→ **What is being asked**:
Copy all lines below that use the word "return".

→ **Task inputs**:

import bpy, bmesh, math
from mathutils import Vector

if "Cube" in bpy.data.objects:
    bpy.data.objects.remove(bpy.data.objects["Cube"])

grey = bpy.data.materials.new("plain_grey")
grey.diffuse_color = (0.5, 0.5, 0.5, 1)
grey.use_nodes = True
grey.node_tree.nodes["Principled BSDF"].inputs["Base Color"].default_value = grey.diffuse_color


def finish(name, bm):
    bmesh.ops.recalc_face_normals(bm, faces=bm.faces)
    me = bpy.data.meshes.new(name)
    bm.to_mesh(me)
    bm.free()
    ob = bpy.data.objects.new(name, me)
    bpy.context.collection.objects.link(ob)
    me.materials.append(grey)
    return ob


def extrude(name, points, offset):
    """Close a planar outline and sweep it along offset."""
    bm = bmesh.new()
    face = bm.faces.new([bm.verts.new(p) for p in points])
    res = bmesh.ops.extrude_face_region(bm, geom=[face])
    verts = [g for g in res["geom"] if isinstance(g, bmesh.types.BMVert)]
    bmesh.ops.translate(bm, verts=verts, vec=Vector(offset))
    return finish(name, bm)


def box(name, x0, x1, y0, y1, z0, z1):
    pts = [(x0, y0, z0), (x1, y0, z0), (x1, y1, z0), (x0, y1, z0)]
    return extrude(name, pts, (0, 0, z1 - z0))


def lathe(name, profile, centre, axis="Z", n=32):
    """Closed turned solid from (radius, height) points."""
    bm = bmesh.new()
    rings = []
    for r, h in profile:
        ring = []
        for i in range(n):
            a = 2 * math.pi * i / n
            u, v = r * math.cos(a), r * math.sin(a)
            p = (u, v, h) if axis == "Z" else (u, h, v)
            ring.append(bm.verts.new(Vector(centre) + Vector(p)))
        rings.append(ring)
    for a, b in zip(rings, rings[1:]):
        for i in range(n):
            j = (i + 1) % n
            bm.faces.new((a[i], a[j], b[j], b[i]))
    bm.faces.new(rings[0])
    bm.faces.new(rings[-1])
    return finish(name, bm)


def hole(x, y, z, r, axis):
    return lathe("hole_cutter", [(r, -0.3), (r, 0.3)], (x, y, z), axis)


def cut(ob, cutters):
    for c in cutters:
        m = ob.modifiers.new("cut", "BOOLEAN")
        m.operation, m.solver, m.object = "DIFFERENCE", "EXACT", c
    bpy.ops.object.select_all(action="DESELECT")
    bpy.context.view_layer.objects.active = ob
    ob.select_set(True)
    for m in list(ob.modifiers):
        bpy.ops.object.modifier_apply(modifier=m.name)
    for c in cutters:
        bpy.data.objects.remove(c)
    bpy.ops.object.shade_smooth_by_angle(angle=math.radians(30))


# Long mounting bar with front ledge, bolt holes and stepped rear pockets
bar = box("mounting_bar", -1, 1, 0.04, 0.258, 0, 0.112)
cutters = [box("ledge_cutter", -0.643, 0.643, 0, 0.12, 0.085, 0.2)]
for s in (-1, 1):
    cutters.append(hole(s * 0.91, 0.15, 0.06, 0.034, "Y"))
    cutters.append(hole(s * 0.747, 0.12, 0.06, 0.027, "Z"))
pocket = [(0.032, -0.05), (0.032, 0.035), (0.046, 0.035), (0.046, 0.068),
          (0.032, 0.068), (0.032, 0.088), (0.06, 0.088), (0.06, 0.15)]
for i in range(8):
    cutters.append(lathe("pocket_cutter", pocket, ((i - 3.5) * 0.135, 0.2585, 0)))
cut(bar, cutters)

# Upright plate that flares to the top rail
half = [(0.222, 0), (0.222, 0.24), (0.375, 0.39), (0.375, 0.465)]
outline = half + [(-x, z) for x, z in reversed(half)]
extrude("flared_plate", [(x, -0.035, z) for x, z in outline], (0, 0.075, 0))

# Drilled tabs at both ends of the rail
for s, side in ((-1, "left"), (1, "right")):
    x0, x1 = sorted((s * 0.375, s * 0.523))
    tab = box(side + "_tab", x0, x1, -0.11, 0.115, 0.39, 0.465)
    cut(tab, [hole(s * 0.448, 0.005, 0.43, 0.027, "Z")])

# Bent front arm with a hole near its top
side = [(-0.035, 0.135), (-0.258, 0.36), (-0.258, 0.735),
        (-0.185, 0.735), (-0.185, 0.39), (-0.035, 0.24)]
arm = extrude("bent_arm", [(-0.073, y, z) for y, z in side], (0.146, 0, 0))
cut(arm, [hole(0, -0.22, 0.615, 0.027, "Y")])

...

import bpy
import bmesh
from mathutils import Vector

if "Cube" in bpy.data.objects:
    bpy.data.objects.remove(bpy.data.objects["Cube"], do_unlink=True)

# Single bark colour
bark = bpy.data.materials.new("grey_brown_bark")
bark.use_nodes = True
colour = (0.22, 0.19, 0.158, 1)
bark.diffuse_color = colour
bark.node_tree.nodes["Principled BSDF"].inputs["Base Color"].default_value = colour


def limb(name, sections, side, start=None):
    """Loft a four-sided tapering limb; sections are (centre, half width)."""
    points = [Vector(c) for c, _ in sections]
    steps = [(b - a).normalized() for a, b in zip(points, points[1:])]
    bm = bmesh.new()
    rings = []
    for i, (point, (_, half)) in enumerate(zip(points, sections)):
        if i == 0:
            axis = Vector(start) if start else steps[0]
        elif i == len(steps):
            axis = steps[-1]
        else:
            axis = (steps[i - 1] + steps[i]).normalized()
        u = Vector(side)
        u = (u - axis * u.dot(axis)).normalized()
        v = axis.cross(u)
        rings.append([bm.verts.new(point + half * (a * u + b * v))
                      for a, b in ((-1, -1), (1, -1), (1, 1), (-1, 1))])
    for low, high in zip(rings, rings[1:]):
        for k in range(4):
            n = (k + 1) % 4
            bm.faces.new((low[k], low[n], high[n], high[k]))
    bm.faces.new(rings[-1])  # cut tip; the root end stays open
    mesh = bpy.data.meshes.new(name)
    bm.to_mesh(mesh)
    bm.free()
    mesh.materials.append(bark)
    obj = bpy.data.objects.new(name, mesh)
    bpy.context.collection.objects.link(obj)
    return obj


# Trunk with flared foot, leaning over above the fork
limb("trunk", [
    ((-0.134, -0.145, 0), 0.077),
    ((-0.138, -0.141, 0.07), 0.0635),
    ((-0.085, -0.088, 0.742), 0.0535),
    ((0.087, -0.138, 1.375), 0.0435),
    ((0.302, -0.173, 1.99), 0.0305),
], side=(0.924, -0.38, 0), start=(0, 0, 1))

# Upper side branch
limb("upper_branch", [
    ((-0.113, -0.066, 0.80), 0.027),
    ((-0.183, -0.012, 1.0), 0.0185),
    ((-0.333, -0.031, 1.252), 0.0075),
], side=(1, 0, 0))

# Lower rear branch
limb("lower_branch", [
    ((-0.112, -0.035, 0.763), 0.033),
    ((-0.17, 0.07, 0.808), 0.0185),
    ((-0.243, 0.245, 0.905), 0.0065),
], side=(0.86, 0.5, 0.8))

--

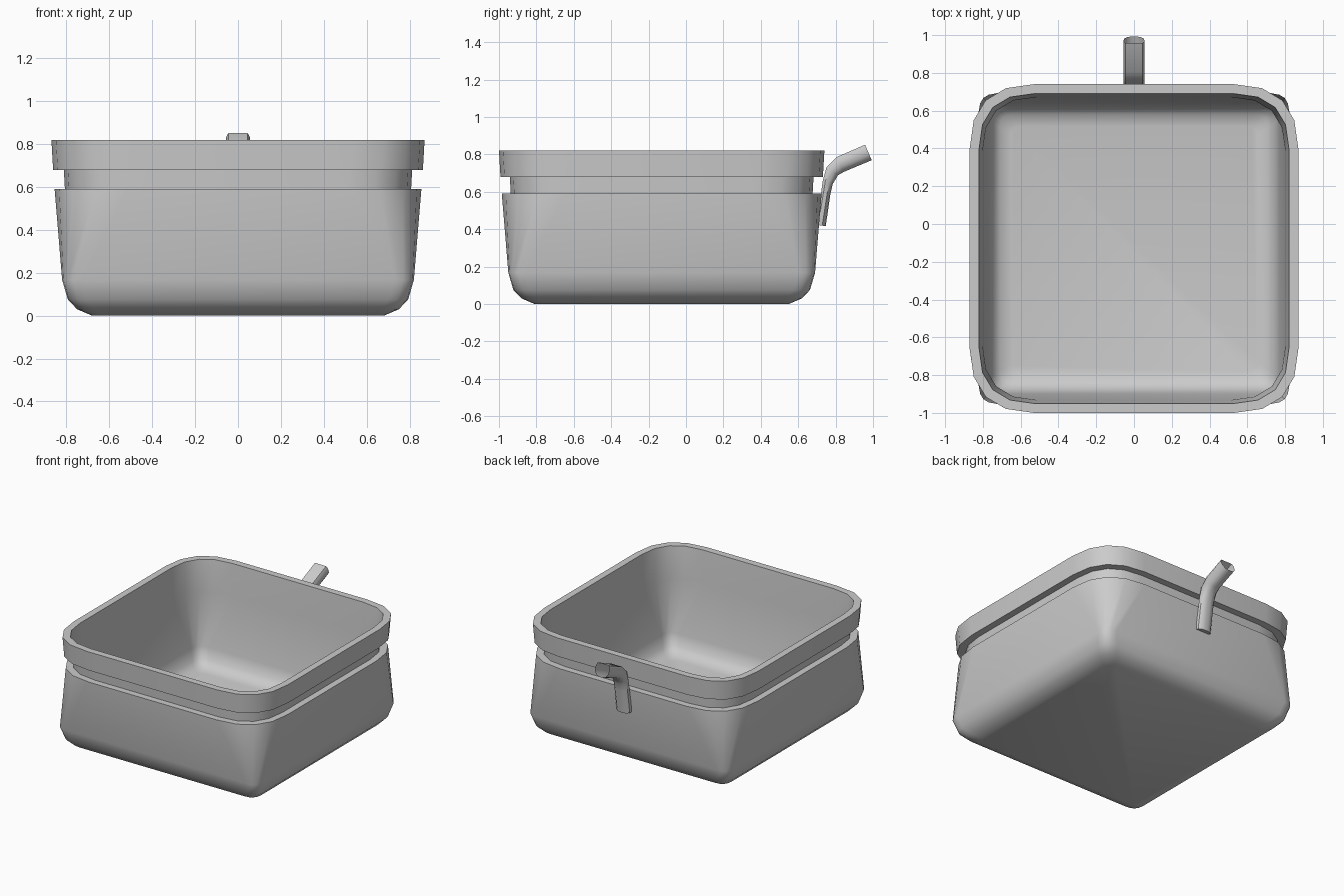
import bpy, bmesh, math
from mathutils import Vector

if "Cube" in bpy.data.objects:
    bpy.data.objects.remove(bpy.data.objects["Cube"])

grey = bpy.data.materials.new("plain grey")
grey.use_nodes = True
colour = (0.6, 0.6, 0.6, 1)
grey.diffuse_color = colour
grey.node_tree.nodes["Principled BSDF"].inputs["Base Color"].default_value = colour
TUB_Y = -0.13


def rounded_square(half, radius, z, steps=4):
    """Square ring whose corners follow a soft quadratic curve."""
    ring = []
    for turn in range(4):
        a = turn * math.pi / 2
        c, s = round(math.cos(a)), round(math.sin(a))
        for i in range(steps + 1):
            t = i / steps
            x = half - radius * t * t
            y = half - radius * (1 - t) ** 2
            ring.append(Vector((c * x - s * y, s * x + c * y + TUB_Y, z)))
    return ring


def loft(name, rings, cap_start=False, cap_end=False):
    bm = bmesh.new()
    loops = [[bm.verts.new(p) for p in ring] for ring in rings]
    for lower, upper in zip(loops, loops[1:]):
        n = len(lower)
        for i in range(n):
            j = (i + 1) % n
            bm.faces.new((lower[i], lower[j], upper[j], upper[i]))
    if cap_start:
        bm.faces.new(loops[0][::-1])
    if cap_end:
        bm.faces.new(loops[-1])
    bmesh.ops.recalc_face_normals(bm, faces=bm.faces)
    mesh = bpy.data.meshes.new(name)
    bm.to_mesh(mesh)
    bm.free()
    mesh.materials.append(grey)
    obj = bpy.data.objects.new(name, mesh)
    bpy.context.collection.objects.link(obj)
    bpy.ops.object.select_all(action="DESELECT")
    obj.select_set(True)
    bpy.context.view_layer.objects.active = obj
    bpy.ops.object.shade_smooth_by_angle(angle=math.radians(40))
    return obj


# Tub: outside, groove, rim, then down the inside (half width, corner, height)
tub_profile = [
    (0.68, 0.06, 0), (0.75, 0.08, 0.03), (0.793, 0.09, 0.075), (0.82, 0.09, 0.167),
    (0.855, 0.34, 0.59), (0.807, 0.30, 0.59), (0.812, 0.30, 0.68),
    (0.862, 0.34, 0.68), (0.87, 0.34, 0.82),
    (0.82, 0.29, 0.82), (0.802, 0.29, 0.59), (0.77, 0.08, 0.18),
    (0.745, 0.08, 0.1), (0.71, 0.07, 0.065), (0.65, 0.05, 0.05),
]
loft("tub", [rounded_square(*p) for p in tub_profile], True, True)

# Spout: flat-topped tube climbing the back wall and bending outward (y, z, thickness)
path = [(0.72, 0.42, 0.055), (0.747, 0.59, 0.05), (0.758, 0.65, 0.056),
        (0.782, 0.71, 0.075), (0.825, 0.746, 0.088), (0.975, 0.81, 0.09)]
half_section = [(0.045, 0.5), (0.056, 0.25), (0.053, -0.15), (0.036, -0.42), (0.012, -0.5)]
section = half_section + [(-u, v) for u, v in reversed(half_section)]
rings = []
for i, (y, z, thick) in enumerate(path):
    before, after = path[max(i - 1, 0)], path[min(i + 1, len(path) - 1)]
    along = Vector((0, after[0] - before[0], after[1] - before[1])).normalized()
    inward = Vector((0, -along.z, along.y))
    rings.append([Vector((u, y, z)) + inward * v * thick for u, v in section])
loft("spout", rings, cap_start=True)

→ **Result**:
    return ob
    return finish(name, bm)
    return extrude(name, pts, (0, 0, z1 - z0))
    return finish(name, bm)
    return lathe("hole_cutter", [(r, -0.3), (r, 0.3)], (x, y, z), axis)
    return obj
    return ring
    return obj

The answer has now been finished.